I actually remember the time when you could set up practice, register with the local Area Health Authority (who would welcome you with open arms) and just go. Money would come back from the DPB ( Dental Practice Board) automatically. OK, I know there were huge holes in this system from the point of view of quality assurance but everyone seemed happy, especially patients and dentists.
Everyone involved in this had an understanding of dentistry, and practices tended to pop up where need was greatest because there was a commercial element involved in deciding where you might invest as individuals. There were very few levels of administration because there was nothing to administer. Dentists worked, patients got treatment and claims for this were made to a central organisation. Simple! However, over recent decades there has been change after change and, in terms of who pays us, the goal posts keep moving.
Who will pay us in future?
A number of blogs and sources have highlighted that things are likely to change again. There are plans to trial a new commissioning system to integrate Clinical Commissioning Groups (CCGs) (which commission GP services) and NHS England ‘to create a joined up, clinically-led commissioning system which delivers seamless, integrated out-of-hospital services based around the needs of local populations’. This looks as though it will place the dental budget in the control of local doctors.
Greater Manchester may be about to trial a joint CCG and NHS England group with no associated name yet.
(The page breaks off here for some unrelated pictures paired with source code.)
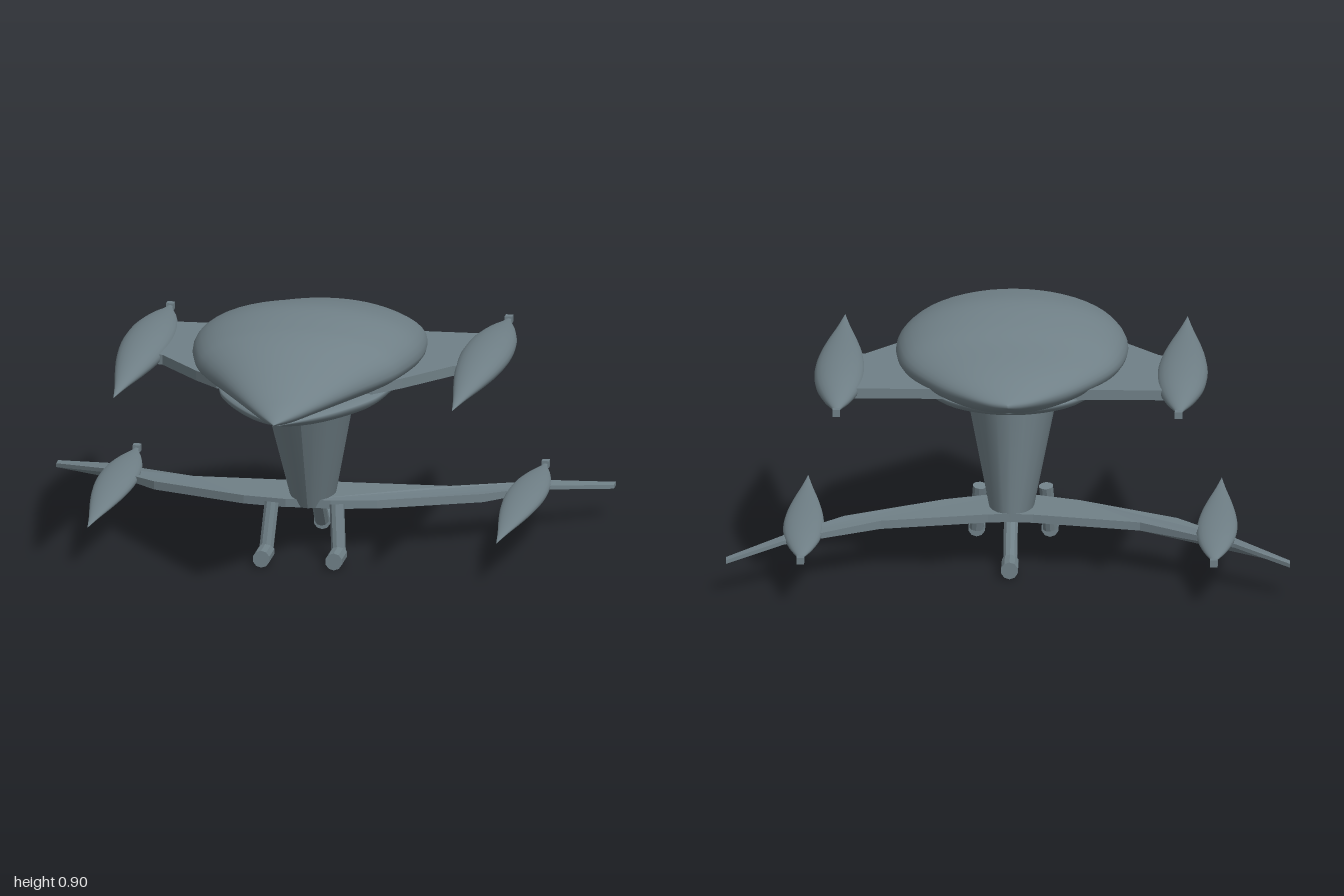
import * as THREE from 'three';

const slate = new THREE.MeshStandardMaterial({ color: 0x708087 });
slate.name = 'slate grey';

function add(parent, name, geometry) {
  const mesh = new THREE.Mesh(geometry, slate);
  mesh.name = name;
  parent.add(mesh);
  return mesh;
}

// Smooth body through stations [z, halfWidth, widestY, topY, bottomY], front to back
function loft(stations, steps = 40, sides = 40) {
  const curve = (f) => new THREE.CatmullRomCurve3(stations.map(f), false, 'catmullrom', 0.5);
  const plan = curve((s) => new THREE.Vector3(s[0], s[1], s[2]));
  const side = curve((s) => new THREE.Vector3(s[0], s[3], s[4]));
  const pos = [], index = [];
  for (let i = 0; i <= steps; i++) {
    const p = plan.getPoint(i / steps), q = side.getPoint(i / steps);
    for (let j = 0; j < sides; j++) {
      const a = (j / sides) * Math.PI * 2, s = Math.sin(a);
      const h = s > 0 ? q.y - p.z : p.z - q.z;
      pos.push(Math.max(p.y, 0) * Math.cos(a), p.z + Math.max(h, 0) * s, p.x);
      if (i < steps) {
        const k = (j + 1) % sides, r = i * sides, n = r + sides;
        index.push(r + j, n + j, r + k, n + j, n + k, r + k);
      }
    }
  }
  const g = new THREE.BufferGeometry();
  g.setAttribute('position', new THREE.Float32BufferAttribute(pos, 3));
  g.setIndex(index);
  g.computeVertexNormals();
  return g;
}

// Slim pod pointed at the front, with a small block at the tail
function pod(parent, name, x, y, front, back, halfW, halfH) {
  const profile = [[0, 0], [0.14, 0.27], [0.29, 0.6], [0.44, 0.87], [0.59, 1],
    [0.74, 0.9], [0.87, 0.56], [0.96, 0.2], [1, 0.1]];
  const g = loft(profile.map(([t, r]) =>
    [front + (back - front) * t, halfW * r, y, y + halfH * r, y - halfH * r]), 32, 24);
  add(parent, name, g.translate(x, 0, 0));
  add(parent, name + 'Tail', new THREE.BoxGeometry(0.027, 0.025, 0.03)).position.set(x, y, back - 0.004);
}

// Flat plate from [x, z] plan points; rise(x) gives the height of its middle, thick(x) its thickness
function plate(points, rise, thick) {
  const shape = new THREE.Shape(points.map(([x, z]) => new THREE.Vector2(x, -z)));
  const g = new THREE.ExtrudeGeometry(shape, { depth: 1, bevelEnabled: false });
  g.translate(0, 0, -0.5).rotateX(-Math.PI / 2);
  const p = g.attributes.position;
  for (let i = 0; i < p.count; i++) {
    p.setY(i, rise(p.getX(i)) + p.getY(i) * thick(p.getX(i)));
  }
  g.computeVertexNormals();
  return g;
}

// Faceted rod between two points
function rod(parent, name, a, b, radius) {
  const from = new THREE.Vector3(...a), to = new THREE.Vector3(...b);
  const g = new THREE.CylinderGeometry(radius, radius, from.distanceTo(to), 10).toNonIndexed();
  g.computeVertexNormals();
  const mesh = add(parent, name, g);
  mesh.position.copy(from).add(to).multiplyScalar(0.5);
  mesh.quaternion.setFromUnitVectors(new THREE.Vector3(0, 1, 0), to.sub(from).normalize());
}

function leg(parent, name, top, ankle, toeZ) {
  const group = new THREE.Group();
  group.name = name;
  parent.add(group);
  rod(group, name + 'Strut', top, ankle, 0.026);
  const heelZ = ankle[2];
  rod(group, name + 'Foot', [ankle[0], 0.034, heelZ], [ankle[0], 0.034, toeZ], 0.031);
}

export function createModel() {
  const model = new THREE.Group();
  model.name = 'spacecraft';

  // Main hull
  add(model, 'upperHull', loft([
    [0.79, 0, 0.67, 0.67, 0.67], [0.7, 0.065, 0.682, 0.708, 0.65],
    [0.6, 0.13, 0.695, 0.745, 0.643], [0.4, 0.26, 0.72, 0.83, 0.636],
    [0.3, 0.325, 0.73, 0.865, 0.634], [0.2, 0.372, 0.737, 0.885, 0.632],
    [0, 0.41, 0.74, 0.904, 0.63], [-0.2, 0.4, 0.738, 0.877, 0.63],
    [-0.35, 0.357, 0.733, 0.84, 0.633], [-0.5, 0.272, 0.726, 0.808, 0.64],
    [-0.6, 0.19, 0.72, 0.778, 0.652], [-0.69, 0.085, 0.713, 0.738, 0.682],
    [-0.73, 0, 0.71, 0.715, 0.705]], 60, 48));
  add(model, 'lowerHull', loft([
    [0.7, 0, 0.645, 0.65, 0.645], [0.5, 0.14, 0.635, 0.66, 0.595],
    [0.3, 0.245, 0.63, 0.66, 0.566], [0.15, 0.295, 0.63, 0.66, 0.556],
    [-0.1, 0.318, 0.63, 0.66, 0.56], [-0.3, 0.27, 0.635, 0.66, 0.575],
    [-0.45, 0.18, 0.642, 0.66, 0.605], [-0.6, 0, 0.65, 0.655, 0.648]]));

  // Tapering oval neck
  const neck = new THREE.CylinderGeometry(1, 1, 1, 20, 1);
  const p = neck.attributes.position;
  for (let i = 0; i < p.count; i++) {
    const t = p.getY(i) + 0.5, lerp = THREE.MathUtils.lerp;
    const front = lerp(0, 0.2, t), back = lerp(-0.28, -0.3, t);
    p.setXYZ(i, p.getX(i) * lerp(0.075, 0.166, t), lerp(0.165, 0.6, t),
      (front + back) / 2 + p.getZ(i) * (front - back) / 2);
  }
  neck.computeVertexNormals();
  add(model, 'neck', neck);

  // Wings and pods, mirrored left and right
  const upperPlan = [[0, -0.475], [0.62, -0.475], [0.62, -0.03], [0.52, 0], [0.37, 0.2], [0.28, 0.3], [0, 0.3]];
  const lowerPlan = [[0, -0.28], [0.08, -0.28], [0.46, -0.33], [0.8, -0.54], [1, -0.68],
    [1, -0.635], [0.8, -0.46], [0.59, -0.25], [0.24, -0.06], [0.08, -0.01], [0, -0.01]];
  const lowerRise = (x) => (x > 0.8 ? 0.155 - (x - 0.8) * 0.17 : 0.181 - x * 0.0325);
  const lowerThick = (x) => (x > 0.7 ? 0.014 : 0.03);
  for (const s of [1, -1]) {
    const side = s > 0 ? 'left' : 'right';
    const mirror = (points) => points.map(([x, z]) => [s * x, z]);
    add(model, side + 'UpperWing', plate(mirror(upperPlan), () => 0.688, () => 0.036));
    add(model, side + 'LowerWing', plate(mirror(lowerPlan),
      (x) => lowerRise(Math.abs(x)), (x) => lowerThick(Math.abs(x))));
    pod(model, side + 'UpperPod', s * 0.607, 0.692, 0.578, -0.742, 0.09, 0.05);
    pod(model, side + 'LowerPod', s * 0.733, 0.158, 0.367, -0.778, 0.072, 0.032);
    leg(model, side + 'FrontLeg', [s * 0.117, 0.203, 0.075], [s * 0.13, 0.036, 0.12], 0.236);
  }
  leg(model, 'rearLeg', [0, 0.18, -0.21], [0, 0.038, -0.335], -0.455);

  return model;
}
An NHS England document, Proposed next steps towards primary care co-commissioning: an overview, says:
For this year, the scope of primary care co-commissioning is general practice services. The commissioning of dental, community pharmacy and eye health services is more complex than general practice with a different legal framework. As such, our emerging thinking is that it is out of scope for joint and delegated commissioning arrangements in 2015/16. However, we recognise the ambition in some CCGs to take on a greater level of responsibility in these areas and we will be looking into this for future years with full and proper engagement of the relevant professional groups.
On the back of this, the ten local authorities, the 12 clinical commissioning groups (CCGs) for Greater Manchester and NHS England (NHSE) will oversee a £6 billion budget with which to commission health and social care services – including dentistry.
Do doctors and local desk operatives have the experience to make dentistry work in this way?
Good dentistry, not good marks
The worry is that measurement of success in dental practice will depend on meeting key indicators which are not clinical in nature. Patients are not aware of whether they have good treatment as long as it hasn’t hurt, but we know that this is no indication of clinical success. Over-seeing groups will see practices which meet requirements on a number of levels, but not clinical excellence.
At least in the ‘Good old days’, Dental Reference Officers could actually check on individual patients and hold practitioners accountable for their clinical practice.
Dr John Shapter – QCS Expert Dental Contributor